- Employee retention tax credits were extended, in an effort to prevent layoffs, through June 30, 2021.
- Employers may deduct 70% of qualified wages (formerly 50% under the CARES Act), up to $10,000 per quarter (formerly $10,000 per year under the CARES Act).
- This will result in a credit of up to $14,000 of qualified wages per employee in 2021.
- Employers must have a 20% decline in gross receipts, comparing each quarter of 2021 to 2019. Thus, if Q1 and/or Q2 of 2021 have gross receipts of 80% or less, when compared to that same quarter of 2019, the employer is eligible. Employers also can qualify by being partially or fully shut down due to government orders; however, odds are that these employers will also have a 20% decline in gross receipts.
- Employers receiving PPP loan funds may deduct payroll costs that were not paid with forgiven PPP loan funds. (This change is retroactive to March 2020).
- Group healthcare expenses not included in an employee’s gross wages may be treated as qualifying wages for this tax credit.
Dependent care and healthcare FSAs – rollover can be permitted and mid-year elections allowed
- Employers are permitted–but not required–to allow FSA dependent care participants to carryover unused funds from 2020 and 2021 and use them for an additional 12 months after the plan year ends.
- Employers are permitted–but not required–to allow healthcare FSA participants who terminate participation (due to termination of employment or any other reason) to use the funds until the end of the plan year.
- Employers that want to take advantage of these optional FSA extensions must amend their FSA plan documents.
- Employees also may make mid-year contribution changes in 2021.
Paycheck Protection Program (PPP) Loans – second round of funds, tax deductibility, and expanded uses
- Businesses are eligible for a second round of PPP loan funds to be used for payroll and other specified business expenses.
- The eligibility criteria is targeted at providing money to smaller small businesses:
- The threshold number of employees for eligibility was reduced from 500 to 300 employees.
- The maximum loan amount was reduced from $10 million to $2 million. The maximum loan amount for any business is 2.5 times the average monthly payroll costs in the year prior to the loan, up to $2 million.
- Business must have at least a 25% reduction in gross revenues from any quarter of 2019 to the same quarter of 2020.
- Business must have been in existence prior to February 15, 2020 and apply for second draw funds by March 31, 2021.
- Loan forgiveness is available if the business spends at least 60% of the funds on payroll costs over a time period of its choosing of between 8 and 24 weeks.
- The amounts forgiven under the PPP loan program are also tax deductible as business expenses, if they would otherwise qualify under the tax code.
- The definition of eligible “other” (non-payroll) business expenses was expanded to include:
- Worker protective equipment,
- Supplier costs,
- Costs of perishable goods,
- Property damage due to public disturbances in 2020 that were not covered by insurance (e.g., damage caused by vandalism and looting ),

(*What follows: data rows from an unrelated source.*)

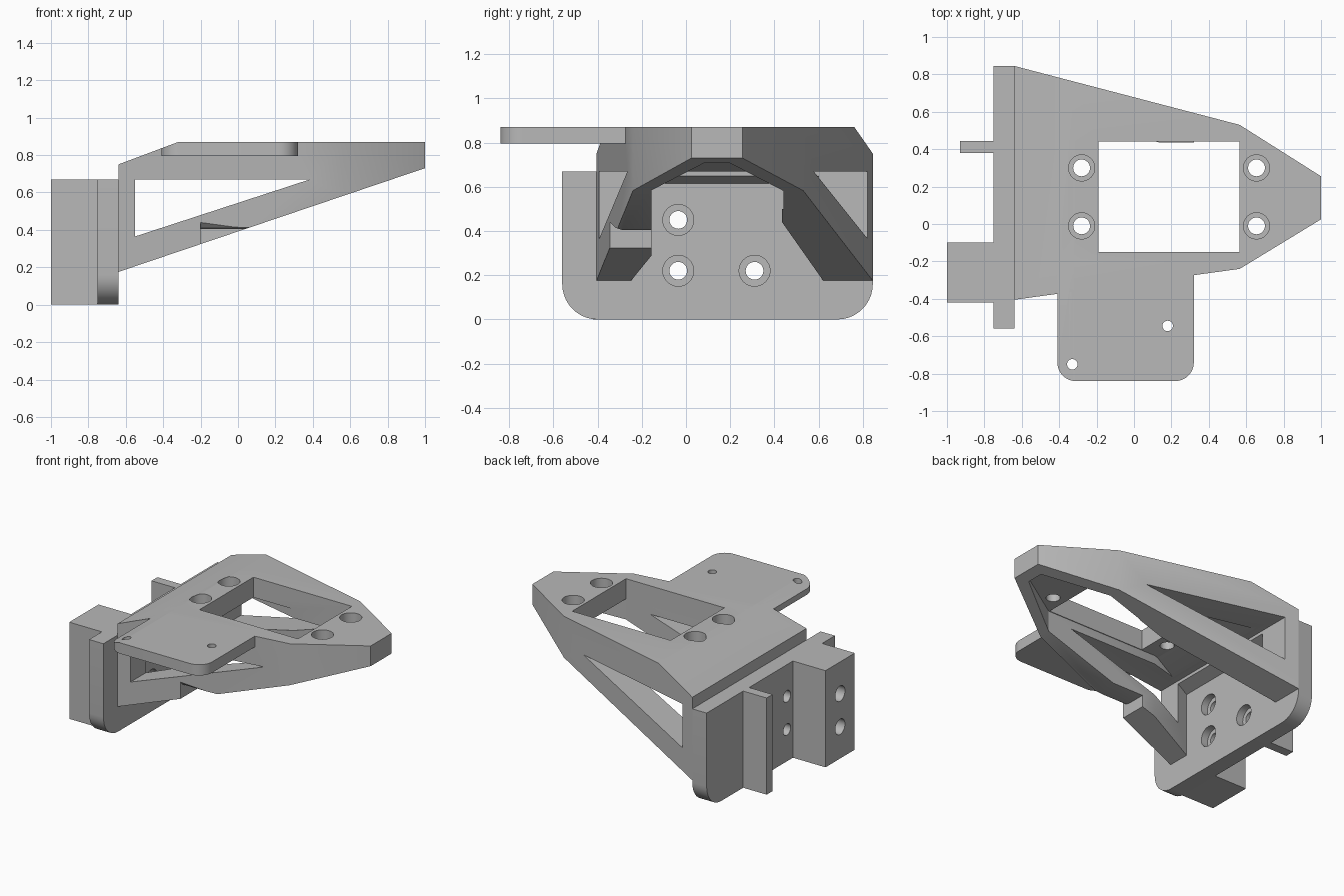
import bpy, bmesh
from math import sin, cos, pi, radians
from mathutils import Vector

cube = bpy.data.objects.get("Cube")
if cube:
    bpy.data.objects.remove(cube, do_unlink=True)

grey = bpy.data.materials.new("light_grey_plastic")
grey.use_nodes = True
COLOUR = (0.48, 0.48, 0.48, 1)
grey.diffuse_color = COLOUR
grey.node_tree.nodes["Principled BSDF"].inputs["Base Color"].default_value = COLOUR


def prism(name, outline, axis, lo, hi):
    """Extrude a 2D outline along an axis: z -> (x, y), y -> (x, z), x -> (y, z)."""
    place = {"x": lambda u, v, w: (w, u, v),
             "y": lambda u, v, w: (u, w, v),
             "z": lambda u, v, w: (u, v, w)}[axis]
    bm = bmesh.new()
    face = bm.faces.new([bm.verts.new(place(u, v, lo)) for u, v in outline])
    new = bmesh.ops.extrude_face_region(bm, geom=[face])["geom"]
    shift = Vector(place(0, 0, hi - lo))
    bmesh.ops.translate(bm, vec=shift, verts=[g for g in new if isinstance(g, bmesh.types.BMVert)])
    bmesh.ops.recalc_face_normals(bm, faces=bm.faces)
    mesh = bpy.data.meshes.new(name)
    bm.to_mesh(mesh)
    bm.free()
    mesh.materials.append(grey)
    obj = bpy.data.objects.new(name, mesh)
    bpy.context.collection.objects.link(obj)
    return obj


def arc(u, v, r, start, end, steps=10):
    angles = [radians(start + (end - start) * i / steps) for i in range(steps + 1)]
    return [(u + r * cos(a), v + r * sin(a)) for a in angles]


def box(u0, u1, v0, v1):
    return [(u0, v0), (u1, v0), (u1, v1), (u0, v1)]


def activate(obj):
    bpy.ops.object.select_all(action="DESELECT")
    obj.select_set(True)
    bpy.context.view_layer.objects.active = obj


def combine(obj, tool, operation="DIFFERENCE"):
    """Apply a boolean and discard the tool."""
    activate(obj)
    mod = obj.modifiers.new("cut", "BOOLEAN")
    mod.operation, mod.solver, mod.object = operation, "EXACT", tool
    bpy.ops.object.modifier_apply(modifier=mod.name)
    bpy.data.objects.remove(tool, do_unlink=True)


def drill(obj, u, v, r, axis, lo, hi):
    combine(obj, prism("drill", arc(u, v, r, 0, 348.75, 31), axis, lo, hi))


BACK, SIDE_TOP = -0.64, 0.87
profile = [(BACK, 0.175), (1, 0.73), (1, SIDE_TOP), (-0.32, SIDE_TOP), (BACK, 0.75)]

# Tapered arm: plan outline limited by the side profile
arm = prism("tapered_arm", [(BACK, -0.405), (0.565, -0.24), (1, 0.025), (1, 0.255),
                            (0.565, 0.53), (BACK, 0.845)], "z", 0, 1)
combine(arm, prism("side_profile", profile, "y", -1, 1), "INTERSECT")

# Hollow underside, leaving a deck of even thickness and two legs
pocket = prism("pocket", [(-0.7, -0.265), (-0.3, -0.155), (0.57, -0.155), (0.93, 0.08),
                          (0.93, 0.2), (0.57, 0.435), (0.14, 0.435), (-0.7, 0.635)], "z", -0.1, 1)
ceiling = [(-0.8, -0.2), (1.1, -0.2), (1.1, 0.73), (-0.33, 0.73), (-0.8, 0.555)]
combine(pocket, prism("ceiling", ceiling, "y", -1, 1), "INTERSECT")
combine(arm, pocket)

# Deck window, triangular side windows and the notch under the right leg
combine(arm, prism("deck_window", box(-0.19, 0.565, -0.15, 0.44), "z", 0.5, 1))
combine(arm, prism("side_window", [(-0.55, 0.365), (0.385, 0.67), (-0.55, 0.67)], "y", -1, 1))
notch = [(-0.5, 0), (-0.1, 0), (-0.1, 0.405), (-0.29, 0.405), (-0.32, 0.415), (-0.345, 0.44), (-0.5, 0.44)]
combine(arm, prism("notch", notch, "x", -0.2, 0.6))

# Counterbored deck holes
for x in (-0.28, 0.655):
    for y in (-0.01, 0.3):
        drill(arm, x, y, 0.045, "z", 0.5, 1)
        drill(arm, x, y, 0.07, "z", 0.8, 1)

# Side flange with rounded outer corners and two pin holes
flange = prism("side_flange", [(0.32, -0.2), (-0.41, -0.2)]
               + arc(-0.31, -0.74, 0.1, 180, 270) + arc(0.22, -0.74, 0.1, 270, 360),
               "z", 0.795, 1)
combine(flange, prism("side_profile", profile, "y", -1, 1), "INTERSECT")
for x, y in ((-0.33, -0.75), (0.18, -0.545)):
    drill(flange, x, y, 0.028, "z", 0.5, 1)
combine(arm, flange, "UNION")

# Mounting plate with rounded lower corners
plate = prism("mounting_plate", [(0.845, 0.67), (-0.56, 0.67)]
              + arc(-0.4, 0.16, 0.16, 180, 270) + arc(0.685, 0.16, 0.16, 270, 360),
              "x", -0.75, BACK)
for y, z in ((-0.035, 0.45), (-0.035, 0.22), (0.31, 0.22)):
    drill(plate, y, z, 0.04, "x", -0.9, -0.5)
    drill(plate, y, z, 0.07, "x", -0.69, -0.5)

# Rear block with two screw holes, and the thin rear rib
block = prism("rear_block", box(-0.42, -0.1, 0, 0.67), "x", -1, -0.75)
for z in (0.22, 0.45):
    drill(block, -0.26, z, 0.053, "x", -1.1, -0.7)
rib = prism("rear_rib", box(0.38, 0.445, 0, 0.67), "x", -0.93, -0.75)

for part in (arm, plate, block, rib):
    activate(part)
    bpy.ops.object.shade_smooth_by_angle(angle=radians(25))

- Technology operations expenses.
- The prior list of other (non-payroll) eligible expenses included rent or lease payments, mortgage payments, and utilities. Those remain eligible business expenses for PPP loan forgiveness.
Student loan and educational expense tax exclusion – extended
- The CARES Act allowed employers to pay employees up to $5,250 per year to assist employees with education expenses in 2020. The recent COVID-19 relief bill allows employers to pay up to $5,250 to each employee for the next five years (through 2025) for education expenses and student loan principal and interest repayment.